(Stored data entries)
* * *

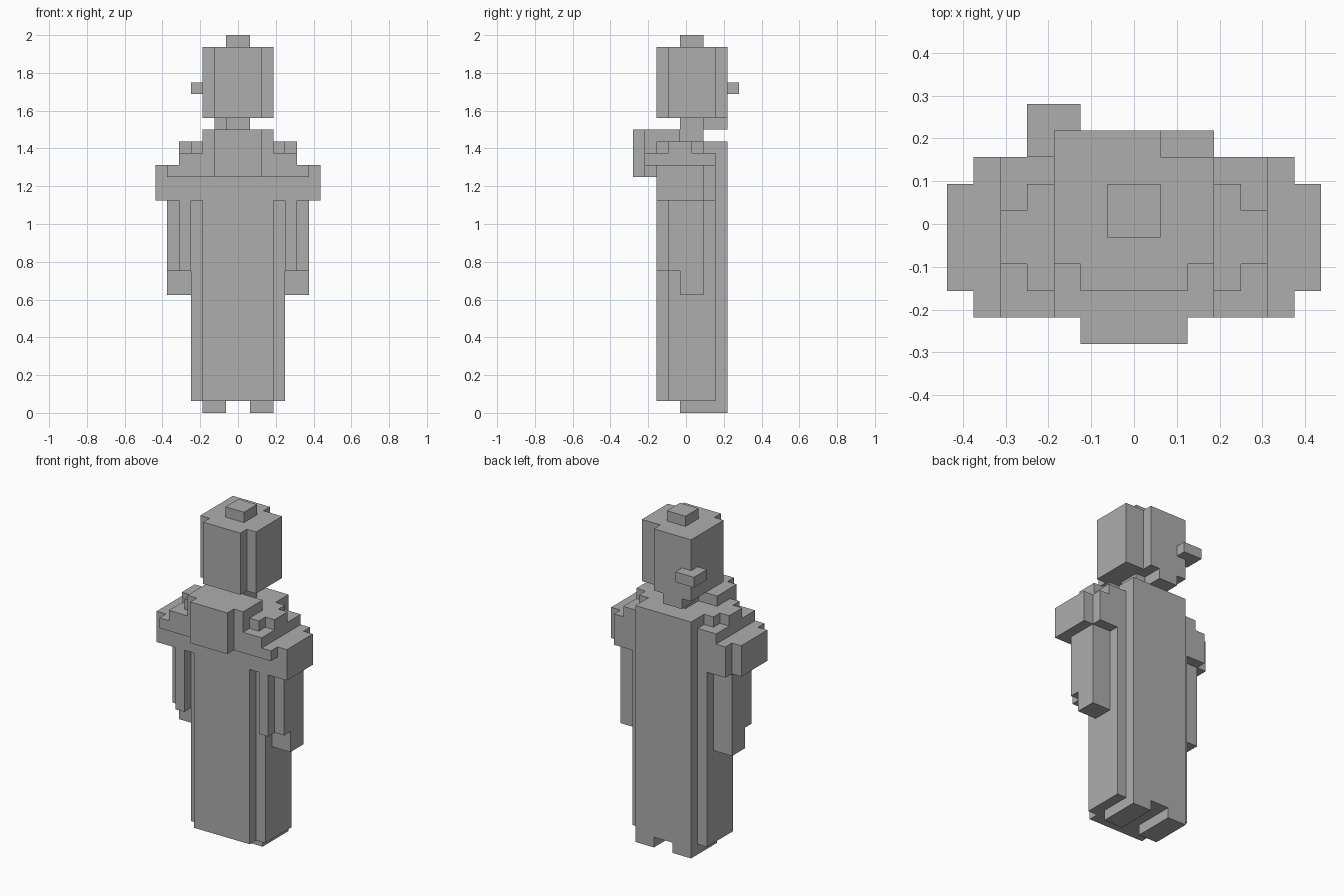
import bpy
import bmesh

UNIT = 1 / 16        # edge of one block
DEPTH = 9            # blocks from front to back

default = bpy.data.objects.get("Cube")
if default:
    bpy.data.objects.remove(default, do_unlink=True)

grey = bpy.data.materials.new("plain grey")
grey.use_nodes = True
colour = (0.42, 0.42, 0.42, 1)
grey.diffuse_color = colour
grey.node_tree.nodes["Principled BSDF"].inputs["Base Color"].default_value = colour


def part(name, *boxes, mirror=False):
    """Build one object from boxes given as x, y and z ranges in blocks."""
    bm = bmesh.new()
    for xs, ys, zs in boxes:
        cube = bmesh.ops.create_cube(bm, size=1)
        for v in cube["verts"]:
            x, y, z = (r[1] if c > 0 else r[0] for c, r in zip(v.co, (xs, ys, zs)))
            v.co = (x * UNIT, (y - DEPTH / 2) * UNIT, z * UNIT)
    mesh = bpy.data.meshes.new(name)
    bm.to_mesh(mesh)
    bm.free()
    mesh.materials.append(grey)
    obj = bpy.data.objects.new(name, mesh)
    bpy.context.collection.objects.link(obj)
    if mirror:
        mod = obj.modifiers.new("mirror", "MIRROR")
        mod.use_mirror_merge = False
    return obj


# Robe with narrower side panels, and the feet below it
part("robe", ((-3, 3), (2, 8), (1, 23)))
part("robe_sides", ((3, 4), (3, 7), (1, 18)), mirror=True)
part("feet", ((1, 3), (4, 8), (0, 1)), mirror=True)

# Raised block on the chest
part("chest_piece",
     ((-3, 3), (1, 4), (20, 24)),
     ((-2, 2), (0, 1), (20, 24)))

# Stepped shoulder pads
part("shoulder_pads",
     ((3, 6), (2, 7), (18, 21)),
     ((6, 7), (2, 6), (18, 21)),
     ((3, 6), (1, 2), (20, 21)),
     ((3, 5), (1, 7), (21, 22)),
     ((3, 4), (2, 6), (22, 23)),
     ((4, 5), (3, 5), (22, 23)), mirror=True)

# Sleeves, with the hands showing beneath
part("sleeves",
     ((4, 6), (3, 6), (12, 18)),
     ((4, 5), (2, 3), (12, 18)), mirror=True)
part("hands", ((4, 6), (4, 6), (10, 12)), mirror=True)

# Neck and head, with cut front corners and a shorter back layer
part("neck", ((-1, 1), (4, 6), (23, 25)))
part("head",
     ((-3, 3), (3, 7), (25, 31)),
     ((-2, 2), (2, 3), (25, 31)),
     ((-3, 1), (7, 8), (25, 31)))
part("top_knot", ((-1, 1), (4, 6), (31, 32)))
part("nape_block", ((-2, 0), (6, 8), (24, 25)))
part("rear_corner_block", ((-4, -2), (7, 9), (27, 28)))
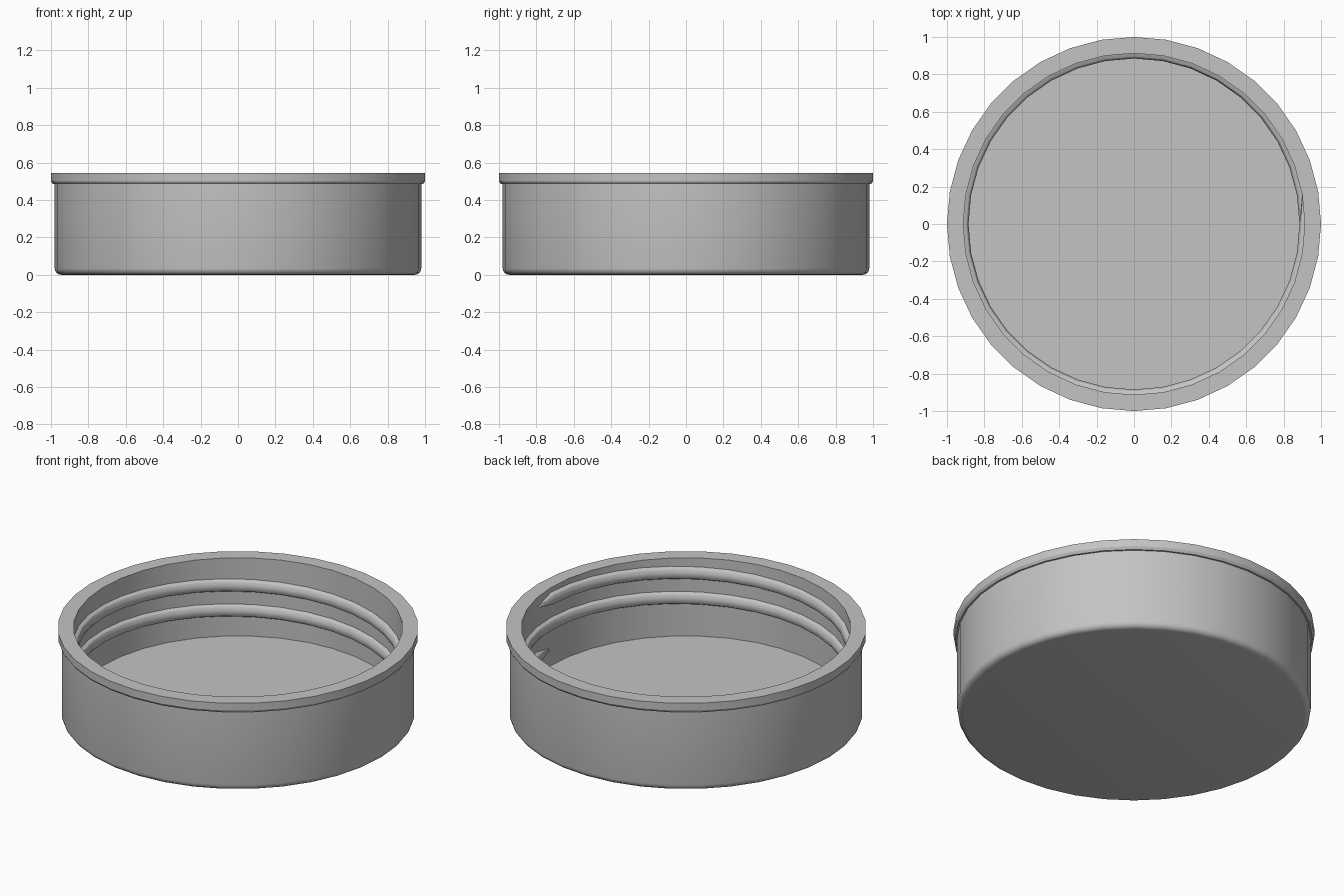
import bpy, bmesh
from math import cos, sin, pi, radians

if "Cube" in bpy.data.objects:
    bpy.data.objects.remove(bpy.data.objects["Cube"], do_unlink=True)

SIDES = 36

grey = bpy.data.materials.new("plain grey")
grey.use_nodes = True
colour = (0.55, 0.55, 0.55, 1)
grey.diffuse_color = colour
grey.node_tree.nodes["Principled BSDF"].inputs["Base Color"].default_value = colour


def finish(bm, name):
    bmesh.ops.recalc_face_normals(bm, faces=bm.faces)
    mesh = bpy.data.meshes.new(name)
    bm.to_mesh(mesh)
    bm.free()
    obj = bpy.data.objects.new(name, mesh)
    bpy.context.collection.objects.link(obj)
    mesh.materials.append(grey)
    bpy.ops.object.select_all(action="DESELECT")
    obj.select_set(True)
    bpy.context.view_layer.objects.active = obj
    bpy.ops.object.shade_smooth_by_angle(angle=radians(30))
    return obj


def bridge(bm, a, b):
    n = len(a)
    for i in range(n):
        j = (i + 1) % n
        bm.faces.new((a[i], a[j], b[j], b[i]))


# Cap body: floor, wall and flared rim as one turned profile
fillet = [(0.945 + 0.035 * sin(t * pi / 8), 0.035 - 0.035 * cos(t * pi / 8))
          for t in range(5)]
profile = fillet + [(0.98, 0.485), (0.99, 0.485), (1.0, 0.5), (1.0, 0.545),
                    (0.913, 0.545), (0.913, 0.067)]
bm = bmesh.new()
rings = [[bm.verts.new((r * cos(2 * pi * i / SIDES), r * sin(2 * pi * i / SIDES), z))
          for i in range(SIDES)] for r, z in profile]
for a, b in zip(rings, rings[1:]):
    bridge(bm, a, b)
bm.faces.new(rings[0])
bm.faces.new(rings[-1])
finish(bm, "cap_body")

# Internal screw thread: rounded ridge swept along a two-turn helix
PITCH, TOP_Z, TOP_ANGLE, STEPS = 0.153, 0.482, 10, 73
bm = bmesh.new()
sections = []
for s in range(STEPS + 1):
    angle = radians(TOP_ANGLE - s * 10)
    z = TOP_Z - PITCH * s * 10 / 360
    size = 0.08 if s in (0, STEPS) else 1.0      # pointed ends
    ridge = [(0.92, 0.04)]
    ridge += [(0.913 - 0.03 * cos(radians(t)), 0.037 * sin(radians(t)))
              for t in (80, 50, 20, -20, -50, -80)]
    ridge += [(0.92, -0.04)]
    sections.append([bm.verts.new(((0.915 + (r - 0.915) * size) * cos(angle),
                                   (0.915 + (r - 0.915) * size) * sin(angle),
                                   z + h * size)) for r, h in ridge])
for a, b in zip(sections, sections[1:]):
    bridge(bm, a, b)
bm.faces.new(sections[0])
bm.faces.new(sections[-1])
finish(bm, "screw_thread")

* * *

Exercise requirements = Could you retype exactly the lines above, starting at the line that contains "# Cap body: floor, wall" and ending at the line that contains "rings = [[bm.verts.new((r", and nothing more?

Response to this exercise =
# Cap body: floor, wall and flared rim as one turned profile
fillet = [(0.945 + 0.035 * sin(t * pi / 8), 0.035 - 0.035 * cos(t * pi / 8))
          for t in range(5)]
profile = fillet + [(0.98, 0.485), (0.99, 0.485), (1.0, 0.5), (1.0, 0.545),
                    (0.913, 0.545), (0.913, 0.067)]
bm = bmesh.new()
rings = [[bm.verts.new((r * cos(2 * pi * i / SIDES), r * sin(2 * pi * i / SIDES), z))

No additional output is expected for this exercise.